Theo Stroomer / Getty Images News

If America's first marijuana legalization experiment is any indication, the end of prohibition can start smoothly.

Since retail sales of recreational marijuana began in Colorado, revenues from marijuana sales have continued trending up. At the same time, crime in Denver, home of most recreational marijuana shops in the state, has dropped nearly across the board.

Colorado and Denver's experiment with legalization is, in other words, going well. The state is seeing its coffers filled with some extra revenue, as expected. And crime, despite warnings from law enforcement officials, isn't rising.

Marijuana revenue is trending up

The state sold nearly $19 million worth of pot in March, up from $14 million in January and February. For all three months, Denver County made up about half that revenue.

Retail_marijuana_sales_in_2014

That Denver makes up such a huge chunk of the state's marijuana revenue isn't really surprising. As of May 1, the city's stores held roughly 58 percent of the retail marijuana licenses across the state.

Violent and property crimes are down in Denver

The Denver Police Department's crime data shows that violent crime from January through April dropped by 5.6 percent compared to the same time period last year, and robberies in particular fell by 4.8 percent.

Violent_crime

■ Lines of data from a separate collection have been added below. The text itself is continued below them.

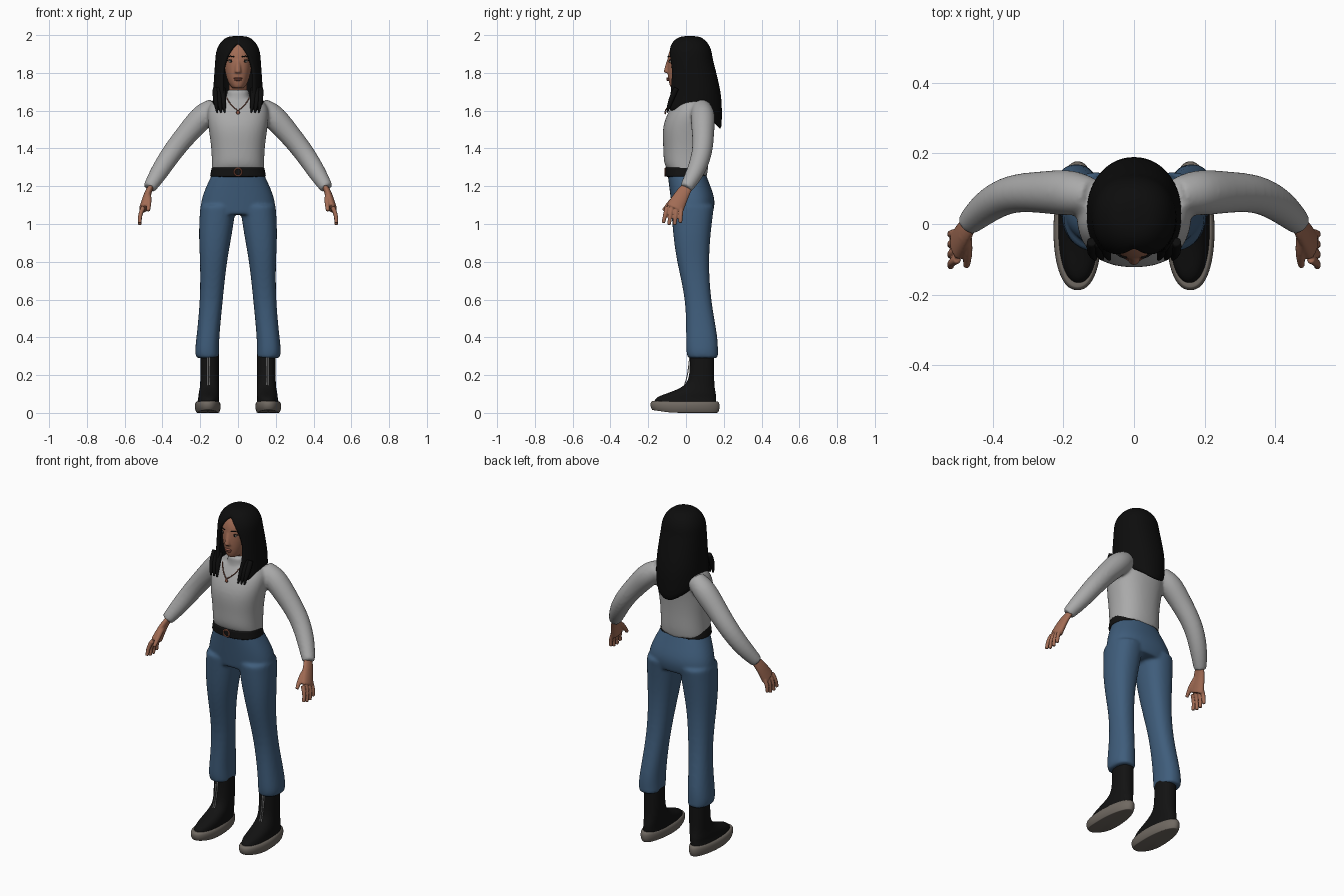
import bpy, bmesh, math
from mathutils import Vector

cube = bpy.data.objects.get("Cube")
if cube:
    bpy.data.objects.remove(cube, do_unlink=True)


def material(name, red, green, blue):
    mat = bpy.data.materials.new(name)
    mat.use_nodes = True
    mat.diffuse_color = (red, green, blue, 1)
    mat.node_tree.nodes["Principled BSDF"].inputs["Base Color"].default_value = mat.diffuse_color
    return mat


KNIT = material("grey knit", .4, .4, .4)
DENIM = material("blue denim", .05, .11, .2)
HAIR = material("black hair", .004, .004, .004)
LEATHER = material("black leather", .006, .006, .006)
SOLE = material("taupe rubber", .16, .14, .12)
SKIN = material("warm skin", .36, .15, .09)
LIPS = material("rose lips", .27, .09, .06)
WHITE = material("eye white", .5, .5, .45)
SILVER = material("silver zip", .5, .5, .5)
COPPER = material("copper", .3, .1, .06)
X, Y, Z = Vector((1, 0, 0)), Vector((0, 1, 0)), Vector((0, 0, 1))
SIDES = ((1, "left"), (-1, "right"))


def power(value, squareness):
    return math.copysign(abs(value) ** (2 / squareness), value)


def ring(centre, u, v, a, b, squareness=2, count=24):
    angles = [math.tau * i / count for i in range(count)]
    return [centre + u * a * power(math.cos(t), squareness) + v * b * power(math.sin(t), squareness)
            for t in angles]


def loft(bm, rings):
    """Skin closed rings; doubled end rings keep the rims crisp."""
    rows = [[bm.verts.new(p) for p in r] for r in [rings[0], *rings, rings[-1]]]
    count = len(rows[0])
    for low, high in zip(rows, rows[1:]):
        for i in range(count):
            j = (i + 1) % count
            bm.faces.new((low[i], low[j], high[j], high[i]))
    bm.faces.new(rows[0])
    bm.faces.new(rows[-1])


def stack(bm, rows, side=1, tilt=0):
    """Level sections: height, inner and outer x, front and back y."""
    rings = []
    for k, (z, inner, outer, front, back) in enumerate(rows):
        centre = Vector((side * (inner + outer) / 2, (front + back) / 2, z))
        section = ring(centre, X, Y, (outer - inner) / 2, (back - front) / 2, 2.3)
        for p in section:
            p.z -= tilt * p.y / (1 + k * k)
        rings.append(section)
    loft(bm, rings)


def even(*rows):
    """Sections symmetric in x: height, half width, front and back y."""
    return [(z, -half, half, front, back) for z, half, front, back in rows]


def limb(bm, points, side=1, flat=1, count=12):
    """Sections square to a path of x, y, z and radius."""
    path = [Vector((side * x, y, z)) for x, y, z, radius in points]
    rings = []
    for i, centre in enumerate(path):
        along = (path[min(i + 1, len(path) - 1)] - path[max(i - 1, 0)]).normalized()
        ref = Y if abs(along.y) < .9 else Z
        u = (ref - along * along.dot(ref)).normalized()
        radius = points[i][-1]
        rings.append(ring(centre, u, along.cross(u), radius, radius * flat, count=count))
    loft(bm, rings)


def ball(bm, centre, radii):
    verts = bmesh.ops.create_uvsphere(bm, u_segments=16, v_segments=10, radius=1)["verts"]
    bmesh.ops.scale(bm, vec=radii, verts=verts)
    bmesh.ops.translate(bm, vec=centre, verts=verts)


def finish(name, bm, mat, levels=1, voxel=0, shell=0):
    bmesh.ops.recalc_face_normals(bm, faces=bm.faces)
    mesh = bpy.data.meshes.new(name)
    bm.to_mesh(mesh)
    bm.free()
    obj = bpy.data.objects.new(name, mesh)
    bpy.context.collection.objects.link(obj)
    mesh.materials.append(mat)
    mesh.shade_smooth()
    if shell:
        mod = obj.modifiers.new("thickness", "SOLIDIFY")
        mod.thickness, mod.offset = shell, -1
    mod = obj.modifiers.new("round", "SUBSURF")
    mod.levels = mod.render_levels = levels
    if voxel:
        mod = obj.modifiers.new("fuse", "REMESH")
        mod.mode, mod.voxel_size, mod.use_smooth_shade = "VOXEL", voxel, True
        mod = obj.modifiers.new("relax", "SMOOTH")
        mod.factor, mod.iterations = .5, 5


# Sweater: torso, collar and sleeves fused together
bm = bmesh.new()
stack(bm, even((1.27, .14, -.1, .11), (1.31, .14, -.12, .12), (1.4, .14, -.12, .12), (1.52, .16, -.13, .13),
               (1.62, .17, -.08, .15), (1.66, .12, -.05, .13)), tilt=.2)
stack(bm, even((1.64, .08, -.06, .09), (1.67, .06, -.05, .08), (1.71, .06, -.05, .08)))
for side, word in SIDES:
    limb(bm, [(.12, .08, 1.62, .05), (.18, .09, 1.58, .07), (.26, .09, 1.49, .06), (.35, .09, 1.38, .055),
              (.42, .05, 1.27, .05), (.47, 0, 1.19, .035)], side, count=16)
finish("sweater", bm, KNIT, 2, .009)

# Trousers: hips and both legs fused together
bm = bmesh.new()
stack(bm, even((1.28, .13, -.1, .1), (1.2, .17, -.09, .13), (1.12, .2, -.08, .16), (1.05, .2, -.07, .14)))
for side, word in SIDES:
    stack(bm, [(1.1, .01, .2, -.08, .15), (.95, .03, .21, -.07, .13), (.8, .06, .2, -.05, .12),
               (.6, .08, .2, 0, .13), (.4, .1, .22, 0, .17), (.32, .1, .23, 0, .17), (.29, .1, .22, .01, .17)], side)
finish("trousers", bm, DENIM, 2, .009)

# Belt with buckle
bm = bmesh.new()
stack(bm, even((1.25, .15, -.11, .11), (1.3, .14, -.11, .1)))
finish("belt", bm, LEATHER, 2)
bpy.ops.mesh.primitive_torus_add(location=(0, -.11, 1.275), rotation=(math.pi / 2, 0, 0), major_radius=.02,
                                 minor_radius=.004, major_segments=20, minor_segments=6)
buckle = bpy.context.object
buckle.name = "belt_buckle"
buckle.data.materials.append(COPPER)

for side, word in SIDES:
    # Boot with sole and zip
    bm = bmesh.new()
    stack(bm, [(.04, .1, .22, -.17, .16), (.08, .1, .21, -.17, .16), (.1, .1, .21, -.11, .16),
               (.14, .1, .2, 0, .15), (.2, .1, .2, .02, .15), (.32, .1, .2, .02, .15)], side)
    finish(word + "_boot", bm, LEATHER, 2)
    bm = bmesh.new()
    stack(bm, [(z, .09 + inset, .23 - inset, inset - .19, .18 - inset)
               for z, inset in ((0, .01), (.02, 0), (.05, 0), (.06, .01))], side)
    for v in bm.verts:  # toe spring and slimmer heel
        v.co.z += max(0, -v.co.y - .08) * max(0, .15 - 2 * v.co.z)
        v.co.x -= (v.co.x - side * .16) * max(0, v.co.y)
    finish(word + "_sole", bm, SOLE, 2)
    bm = bmesh.new()
    for x in (.15, .16):
        limb(bm, [(x, -.01, .14, .003), (x, .01, .2, .003), (x, .02, .3, .003)], side)
    finish(word + "_zip", bm, SILVER)

    # Hand: palm, four fingers and thumb fused together
    bm = bmesh.new()
    limb(bm, [(.46, .01, 1.2, .03), (.48, -.02, 1.16, .04), (.5, -.06, 1.08, .05)], side, flat=.5)
    for i in range(4):
        knuckle, tip = .025 * i - .1, .03 * i - .12
        limb(bm, [(.5, knuckle, 1.09, .013), (.52, (knuckle + tip) / 2, 1.05, .012),
                  (.52, tip, .99 + .01 * abs(i - 1.5), .01)], side)
    limb(bm, [(.48, -.03, 1.16, .02), (.47, -.08, 1.12, .015), (.475, -.12, 1.07, .01)], side)
    finish(word + "_hand", bm, SKIN, 2, .004)

    # Eye, iris and brow
    bm = bmesh.new()
    ball(bm, (side * .036, -.08, 1.86), (.014, .01, .006))
    finish(word + "_eye", bm, WHITE)
    bm = bmesh.new()
    ball(bm, (side * .036, -.086, 1.86), (.006, .006, .006))
    for z, lift in ((1.865, 0), (1.885, .006)):
        limb(bm, [(.02, -.09 - lift, z, .003), (.04, -.087 - lift, z + .005, .003), (.06, -.075, z, .002)], side)
    finish(word + "_iris_and_brow", bm, HAIR)

# Head with nose and neck
bm = bmesh.new()
stack(bm, even((1.72, .03, -.08, .02), (1.74, .05, -.09, .06), (1.8, .07, -.1, .1), (1.89, .08, -.1, .11),
               (1.94, .07, -.08, .1), (1.97, .04, -.05, .07)))
limb(bm, [(0, .02, 1.68, .05), (0, .02, 1.77, .05)])
limb(bm, [(0, -.09, 1.87, .01), (0, -.1, 1.82, .017), (0, -.1, 1.8, .018)])
finish("head", bm, SKIN, 2, .005)
bm = bmesh.new()
for z, half in ((1.771, .024), (1.763, .02)):
    ball(bm, (0, -.095, z), (half, .01, .006))
finish("lips", bm, LIPS)

# Hair: centre-parted open shell, a dome above and a lengthening fall below
bm = bmesh.new()
CROWN, STEPS = 1.88, 36
sections = []
for k in range(1, 6):
    t = math.pi / 2 * k / 6
    spread = math.sin(t) ** .8
    sections.append((CROWN + .12 * math.cos(t), .12 * spread, .02 - .12 * spread, .02 + .12 * spread, 0))
for k in range(8):
    f = k / 7
    sections.append((CROWN - .28 * f, .12 + .02 * f, -.1 - .02 * f, .14 + .05 * min(1, 1.5 * f), .1 * f ** 3))
grid = []
for z, half, front, back, drop in sections:
    opening = .08 * min(1, max(0, (1.95 - z) / .13)) ** .6
    gap = math.asin(opening / half)
    line = []
    for j in range(STEPS + 1):
        t = gap + (math.tau - 2 * gap) * j / STEPS
        nape = ((1 - math.cos(t)) / 2) ** 3
        line.append(bm.verts.new((half * power(math.sin(t), 2.2) * (1 - 2 * drop * nape),
                                  (front + back) / 2 - (back - front) / 2 * power(math.cos(t), 2.2),
                                  z - drop * nape)))
    grid.append(line)
for high, low in zip(grid, grid[1:]):
    for j in range(STEPS):
        bm.faces.new((high[j], high[j + 1], low[j + 1], low[j]))
bm.faces.new(grid[0][:-1])
bmesh.ops.remove_doubles(bm, verts=bm.verts, dist=.0005)
finish("hair", bm, HAIR, shell=.02)

# Loose locks over the shoulders, and the necklace with its pendant
locks, chain = bmesh.new(), bmesh.new()
for side, word in SIDES:
    for x in (.08, .1, .12):
        limb(locks, [(x, -.05, 1.72, .014), (x, -.08, 1.66, .017), (x - .01, -.1, 1.59, .005)], side)
    limb(chain, [(.06, -.06, 1.67, .003), (.04, -.09, 1.63, .003), (0, -.11, 1.6, .003)], side)
ball(chain, (0, -.11, 1.59), (.01, .004, .01))
finish("hair_locks", locks, HAIR)
finish("necklace", chain, COPPER)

Major property crimes also dropped by 11.4 percent, with burglaries falling by 4.7 percent, compared to the same time last year.

Property_crime

This doesn't mean that legal pot caused less crime, since correlation does not equal causation. But these trends are actually better than my previous check-in with Denver's crime rates. As I reported back then, Denver's crime rates didn't skyrocket during the first two months of retail sales. Now, however, crime seems to be dropping almost across the board, even as federal prohibition forces marijuana businesses to engage in risky banking practices.

All of that is despite warnings from law enforcement officials that crime, particularly robberies and burglaries, would rise following legalization. Two months back, Denver District Attorney Mitch Morrissey told me that legal marijuana was already causing more crimes. But if that's the case, it's not showing up in the city's crime statistics.

Some opponents of legalization, however, have warned that it could take much longer for legal marijuana's crime effects to show up. Tom Gorman, director of Rocky Mountain High Intensity Drug Trafficking Area, said in a previous interview that the full effects won't surface until three to four years at best.

"This is a great opportunity for us to find out what happens when you legalize a substance like marijuana," Gorman said. "Just wait and watch what happens in these labs, and then you can make a decision based on data and facts and not rhetoric."